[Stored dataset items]
◇ ◇ ◇

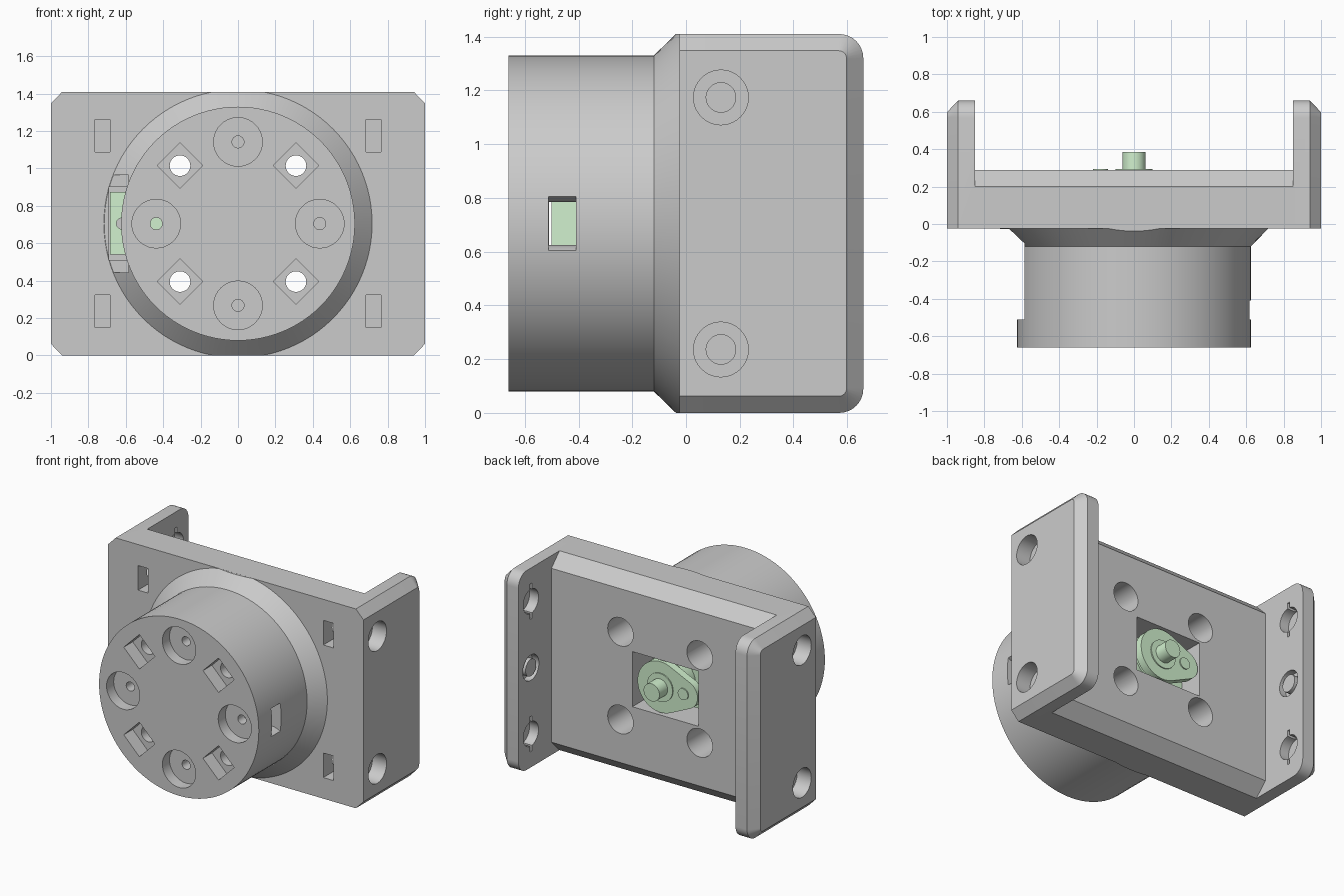
import bpy, bmesh, math

if "Cube" in bpy.data.objects:
    bpy.data.objects.remove(bpy.data.objects["Cube"])

ZC = 0.705            # height of the hub axis
FRONT = -0.025        # front face of the plate


def loft(name, axis, loops):
    """Solid through a list of (position along axis, 2D outline)."""
    bm = bmesh.new()
    rings = []
    for t, pts in loops:
        rings.append([bm.verts.new((t, a, b) if axis == 'x' else (a, t, b)) for a, b in pts])
    n = len(rings[0])
    for r0, r1 in zip(rings, rings[1:]):
        for i in range(n):
            j = (i + 1) % n
            bm.faces.new((r0[i], r0[j], r1[j], r1[i]))
    bm.faces.new(rings[0])
    bm.faces.new(rings[-1])
    bmesh.ops.recalc_face_normals(bm, faces=bm.faces[:])
    me = bpy.data.meshes.new(name)
    bm.to_mesh(me)
    bm.free()
    ob = bpy.data.objects.new(name, me)
    bpy.context.collection.objects.link(ob)
    return ob


def prism(name, axis, pts, lo, hi):
    return loft(name, axis, [(lo, pts), (hi, pts)])


def circle(a, b, r, n=40, turn=0.0):
    return [(a + r * math.cos(turn + 2 * math.pi * i / n),
             b + r * math.sin(turn + 2 * math.pi * i / n)) for i in range(n)]


def rect(a0, a1, b0, b1):
    return [(a0, b0), (a1, b0), (a1, b1), (a0, b1)]


def combine(base, tool, op):
    m = base.modifiers.new('bool', 'BOOLEAN')
    m.operation, m.solver, m.object = op, 'EXACT', tool
    bpy.context.view_layer.objects.active = base
    bpy.ops.object.modifier_apply(modifier=m.name)
    bpy.data.objects.remove(tool)


def add(base, tool):
    combine(base, tool, 'UNION')


def cut(base, axis, pts, lo, hi):
    combine(base, prism('cutter', axis, pts, lo, hi), 'DIFFERENCE')


def smooth(ob):
    bpy.ops.object.select_all(action='DESELECT')
    ob.select_set(True)
    bpy.context.view_layer.objects.active = ob
    bpy.ops.object.shade_smooth_by_angle(angle=math.radians(30))


# plate with chamfered rear edges
body = prism('bracket_body', 'x', [(FRONT, 0), (0.2, 0), (0.29, 0.09), (0.29, 1.32),
                                   (0.2, 1.41), (FRONT, 1.41)], -0.86, 0.86)


# side arms with rounded rear corners and a bevelled outer face
def arm_outline(inset, r):
    y1, z0, z1 = 0.66 - inset, inset, 1.41 - inset
    arc = [math.radians(90 * i / 8) for i in range(9)]
    low = [(y1 - r + r * math.sin(a), z0 + r - r * math.cos(a)) for a in arc]
    high = [(y1 - r + r * math.cos(a), z1 - r + r * math.sin(a)) for a in arc]
    return [(FRONT, z0)] + low + high + [(FRONT, z1)]


for s in (-1, 1):
    add(body, loft('arm', 'x', [(s * 0.85, arm_outline(0, 0.09)), (s * 0.94, arm_outline(0, 0.09)),
                                (s * 1.0, arm_outline(0.062, 0.03))]))

# round hub with flared base, trimmed to the plate height
hub = loft('hub', 'y', [(y, circle(0, ZC, r, 96)) for y, r in
                        ((-0.66, 0.625), (-0.12, 0.625), (-0.02, 0.722), (0.1, 0.722))])
combine(hub, prism('trim', 'y', rect(-1, 1, 0.0005, 1.4095), -1, 1), 'INTERSECT')
add(body, hub)

# motor cavity: hub opening with eased lips, tab slot, rear window
half = [(0.22, 0.195), (-0.56, 0.195), (-0.575, 0.2), (-0.583, 0.208), (-0.586, 0.22),
        (-0.586, 0.26), (-1.1, 0.26)]
cut(body, 'y', [(x, ZC + h) for x, h in half] + [(x, ZC - h) for x, h in reversed(half)],
    -0.51, FRONT - 0.002)
cut(body, 'y', rect(-0.69, 0.33, 0.51, 0.90), -0.04, 0.06)
cut(body, 'y', rect(-0.30, 0.217, 0.51, 0.90), 0.05, 0.4)

# cable window on the right of the hub
win = [(0.2, 0.08), (0.57, 0.08), (0.6, 0.09), (0.625, 0.105), (0.7, 0.105)]
cut(body, 'y', [(x, ZC + h) for x, h in win] + [(x, ZC - h) for x, h in reversed(win)],
    -0.511, -0.41)

# diagonal through bolts: square nut pocket in front, wide bore at the rear
for sx in (-1, 1):
    for sz in (-1, 1):
        x, z = sx * 0.31, ZC + sz * 0.31
        cut(body, 'y', circle(x, z, 0.122, 4), -0.8, -0.56)
        cut(body, 'y', circle(x, z, 0.055), -0.7, 0.4)
        cut(body, 'y', circle(x, z, 0.1), -0.25, 0.5)

# four counterbores around the hub face
for dx, dz in ((0.437, 0), (-0.437, 0), (0, 0.437), (0, -0.437)):
    cut(body, 'y', circle(dx, ZC + dz, 0.13), -0.8, -0.58)
    cut(body, 'y', circle(dx, ZC + dz, 0.032, 24), -0.7, -0.3 if dx == 0 else -0.505)

# arm holes: outer screw bores, nut slots, inner keyed sockets, ring socket
for s in (-1, 1):
    for z in (0.236, 1.174):
        cut(body, 'x', circle(0.13, z, 0.102), s * 0.89, s * 1.1)
        cut(body, 'x', circle(0.13, z, 0.055), s * 0.6, s * 1.05)
        cut(body, 'y', rect(s * 0.725 - 0.04, s * 0.725 + 0.04, z - 0.087, z + 0.087), -0.1, 0.22)
        cut(body, 'x', circle(0.52, z, 0.085), s * 0.8, s * 0.92)
        cut(body, 'x', rect(0.51, 0.53, z - 0.125, z + 0.125), s * 0.8, s * 0.91)
    cut(body, 'x', circle(0.52, ZC, 0.09), s * 0.8, s * 0.9)
    add(body, prism('plug', 'x', circle(0.52, ZC, 0.06), s * 0.85, s * 0.92))
smooth(body)

# motor: case with mounting tabs and gear drum
green = bpy.data.materials.new('motor_green')
green.diffuse_color = (0.64, 0.88, 0.62, 1)
green.use_nodes = True
green.node_tree.nodes["Principled BSDF"].inputs["Base Color"].default_value = green.diffuse_color
motor = prism('motor_case', 'y', rect(-0.555, 0.17, 0.54, 0.875), -0.5, 0.12)
tabs = prism('motor_tabs', 'y', rect(-0.685, 0.3, 0.54, 0.875), -0.005, 0.05)
for x in (-0.62, 0.235):
    cut(tabs, 'y', circle(x, ZC, 0.03, 24), -0.1, 0.1)
drum = prism('gear_drum', 'y', circle(0, ZC, 0.16), 0.1, 0.2)
shaft = prism('output_shaft', 'y', circle(0, ZC, 0.07), 0.19, 0.26)

# cam: big and small round ends joined by tangents
R, r, d = 0.18, 0.1, 0.19
tan = math.acos((R - r) / d)


def arc(x, rad, a0, a1, n=24):
    return [(x + rad * math.cos(a0 + (a1 - a0) * i / n), ZC + rad * math.sin(a0 + (a1 - a0) * i / n))
            for i in range(n + 1)]


cam = prism('cam', 'y', arc(0, R, tan - math.pi, math.pi - tan) +
            arc(-d, r, math.pi - tan, math.pi + tan), 0.23, 0.285)
boss = prism('cam_boss', 'y', circle(0, ZC, 0.1), 0.28, 0.293)
knob = prism('cam_knob', 'y', circle(0, ZC, 0.062), 0.28, 0.385)
pin = prism('cam_pin', 'y', circle(-0.18, ZC, 0.04, 24), 0.28, 0.293)
for ob in (motor, tabs, drum, shaft, cam, boss, knob, pin):
    ob.data.materials.append(green)
    smooth(ob)
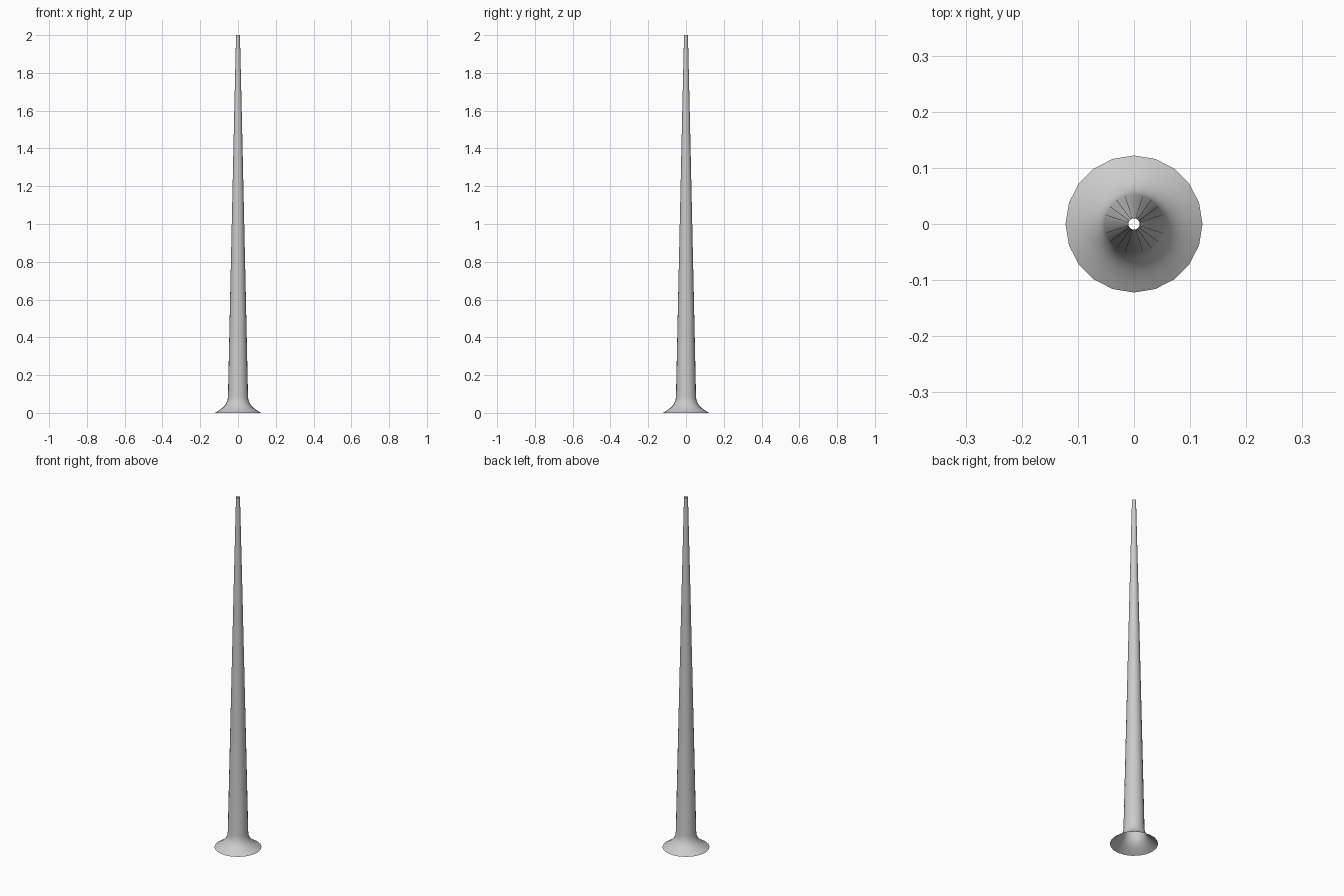
import bpy, bmesh, math

if "Cube" in bpy.data.objects:
    bpy.data.objects.remove(bpy.data.objects["Cube"])

SIDES = 20
# (radius, height) from flared bell up to the narrow tip
PROFILE = [(0.122, 0.0), (0.103, 0.012), (0.086, 0.024), (0.073, 0.036), (0.064, 0.048),
           (0.058, 0.06), (0.0545, 0.074), (0.053, 0.09), (0.043, 0.55),
           (0.033, 1.0), (0.022, 1.5), (0.012, 1.93), (0.01, 2.0)]


def lathe(name, profile, sides):
    """Open surface of revolution around z."""
    bm = bmesh.new()
    rings = [[bm.verts.new((r * math.cos(2 * math.pi * i / sides),
                            r * math.sin(2 * math.pi * i / sides), z))
              for i in range(sides)] for r, z in profile]
    for low, high in zip(rings, rings[1:]):
        for i in range(sides):
            j = (i + 1) % sides
            bm.faces.new((low[i], low[j], high[j], high[i]))
    mesh = bpy.data.meshes.new(name)
    bm.to_mesh(mesh)
    bm.free()
    obj = bpy.data.objects.new(name, mesh)
    bpy.context.collection.objects.link(obj)
    return obj


# Long straight horn, open at both ends
horn = lathe("horn_tube", PROFILE, SIDES)
bpy.context.view_layer.objects.active = horn
horn.select_set(True)
bpy.ops.object.shade_smooth_by_angle(angle=math.radians(40))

◇ ◇ ◇

* What the task requires *
Pull out every line in the data above that has the word "axis".

* Exercise output *
ZC = 0.705            # height of the hub axis
def loft(name, axis, loops):
    """Solid through a list of (position along axis, 2D outline)."""
        rings.append([bm.verts.new((t, a, b) if axis == 'x' else (a, t, b)) for a, b in pts])
def prism(name, axis, pts, lo, hi):
    return loft(name, axis, [(lo, pts), (hi, pts)])
def cut(base, axis, pts, lo, hi):
    combine(base, prism('cutter', axis, pts, lo, hi), 'DIFFERENCE')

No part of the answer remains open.